This is my experience from the perspective of the mother:
It would probably help a lot if she told her mother that she has a hard time right now.
Wanting to keep this a secret is understandable, but might be making the situation only worse. For us "normal" people there's no reason to avoid the topic of relationships. On the contrary, it's actually a rather common smalltalk topic among family and friends.
Step 1: Tell them to avoid a topic
If you need someone to avoid an otherwise common topic, you at least need to tell them to avoid it. I have several people in my family and circle of friends that are or were dealing with times of depression, anxiety, burnout and other physical and medical conditions. I saw them change and struggle sometimes, but since I wasn't affected by the same problems, I kept on living my life as usual. I didn't know how to properly help and support them and my few attempts at well-meant advice didn't help at all or backfired.

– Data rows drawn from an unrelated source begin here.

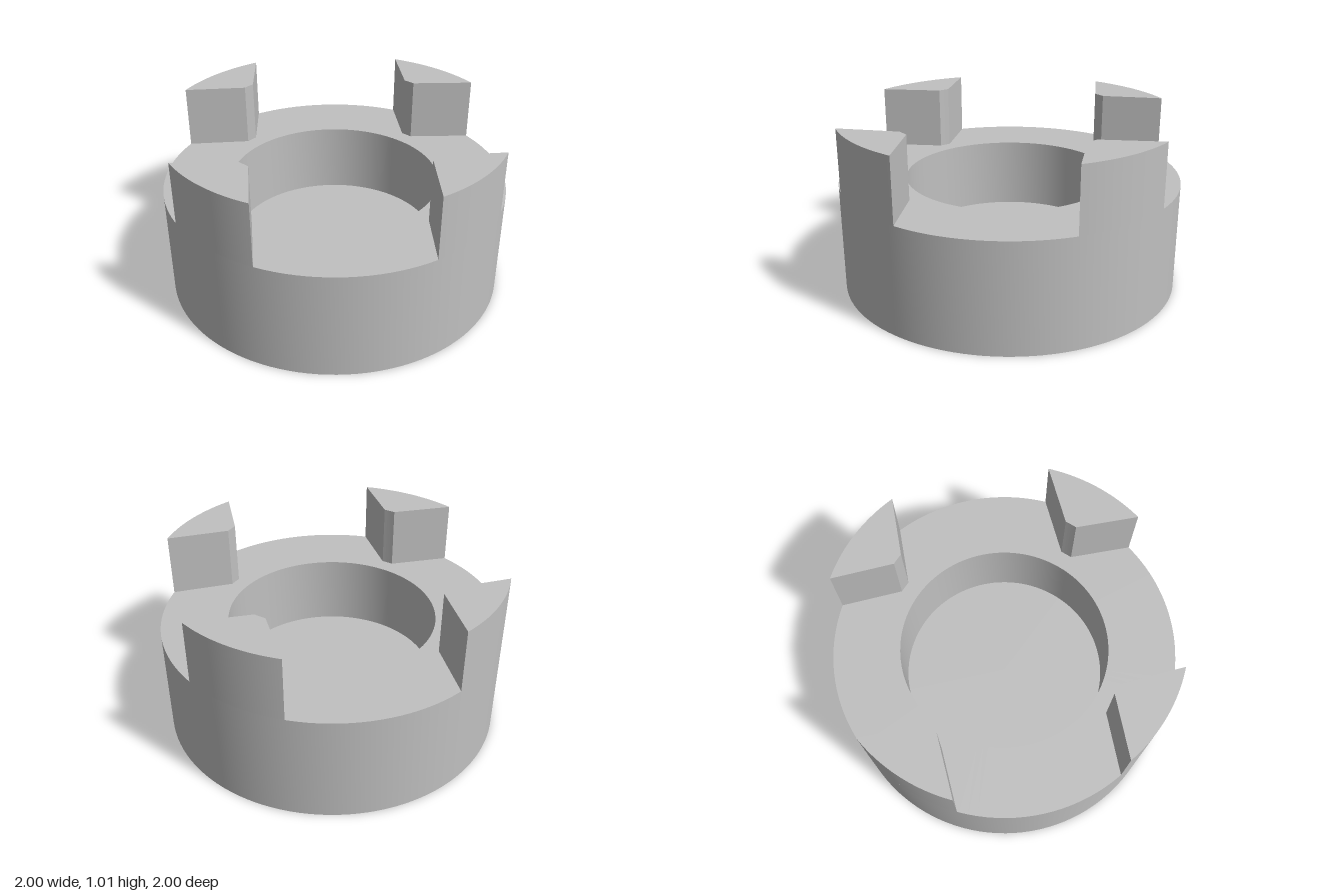
import * as THREE from 'three';
import { toCreasedNormals } from 'three/addons/utils/BufferGeometryUtils.js';

const OUTER = 1, BORE = 0.61, INNER = 0.708;
const FLOOR = 0.215, DECK = 0.64, TOP = 1.01;

export function createModel() {
  const group = new THREE.Group();
  group.name = 'jawCoupling';
  const grey = new THREE.MeshStandardMaterial({ color: 0xc0c0c0 });
  grey.name = 'grey';

  // Round hub with a blind bore, closed at the bottom
  const profile = [
    [0, 0], [OUTER, 0], [OUTER, DECK], [BORE, DECK], [BORE, FLOOR], [0, FLOOR],
  ].map(([r, y]) => new THREE.Vector2(r, y));
  const hub = new THREE.Mesh(toCreasedNormals(new THREE.LatheGeometry(profile, 120), 0.5), grey);
  hub.name = 'hub';
  group.add(hub);

  // Jaw: outer arc, two nearly straight flanks and a short inner arc
  const outerHalf = THREE.MathUtils.degToRad(17.4);
  const innerHalf = THREE.MathUtils.degToRad(2.75);
  const mid = Math.PI / 4;
  const shape = new THREE.Shape();
  shape.absarc(0, 0, OUTER, mid - outerHalf, mid + outerHalf, false);
  shape.absarc(0, 0, INNER, mid + innerHalf, mid - innerHalf, true);
  shape.closePath();
  const extruded = new THREE.ExtrudeGeometry(shape, {
    depth: TOP - DECK, bevelEnabled: false, curveSegments: 12,
  });
  extruded.rotateX(-Math.PI / 2);
  extruded.translate(0, DECK, 0);
  const jawGeometry = toCreasedNormals(extruded, 0.3);

  // Four jaws evenly around the hub
  for (let i = 0; i < 4; i++) {
    const jaw = new THREE.Mesh(jawGeometry, grey);
    jaw.name = `jaw${i + 1}`;
    jaw.rotation.y = (i * Math.PI) / 2;
    group.add(jaw);
  }
  return group;
}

It took some honest conversations, that were sometimes emotionally draining for both of us, to change my behavior in a way that they felt more comfortable and supported by me. Without these conversations, I francly had no chance of finding the "right" behavior on my own, because I simply cannot understand how something insignificant to me affects them so much. To this day, more than 10 years after the first diagnosis in my family, some of these rules feel artificial and outright ridicilous to me. I can remember, accept and follow them, but I will never be able to truely understand them because I cannot read the thoughts of the affected person and don't feel what they feel.
The mother of your friend cannot understand why your friend doesn't want to talk about relationships. The only chance to make her avoid the topic is to outright tell her, in no uncertain terms, to avoid it.
Step 2: Tell them why
I assume this is a big problem for your friend.
Her mother is not aware of the problem, and my friend would like it to stay this way - she believes her mother would press her for all the details (not taking "no" for an answer), talk to other members of family about it, etc.
When she tells her mother to not talk about a certain topic, the mother will certainly ask "why?". I see 2 possible ways to deal with it:
- Give her a vague answer and refuse any detailed information
- Be honest and tell her about the severity of her condition
Solution 1 could probably best be achieved by preparing one answer utilizing an I-message, like:
I need you to not talk to me about boyfriends and relationships because it hurts me too much to talk about it.
If the mother digs for more information, repeat the same answer over and over
Because I'm having a really hard time right now and talking about it hurts too much.
It just hurts. I don't want to talk about it.
In my experience, solution 2 might be better in the long run. Being in medical treatment is more severe than "a little heartbreak" and an objective proof that there is something wrong that's outside her control.
If your friend stubbed her toe and dind't want to walk, her mother would probably tell her to stop making a fuss. If her foot were in a cast because the toe was broken, the mother probably wouldn't be so insensitive. The attending doctor is something of an outside authority - they wouldn't be treating a stubbed toe or a "little heartbreak", so the fact that they are treating your friend means that her condition is severe enough to warrant professional attention.
In my family we were mostly open and supportive when discussing mental health problems and I feel like admitting and discussing their own issues actually helped affected people comming to terms with those issues. Of course, your friend knows her mother best and whether or not she would be supportive or rather gossip.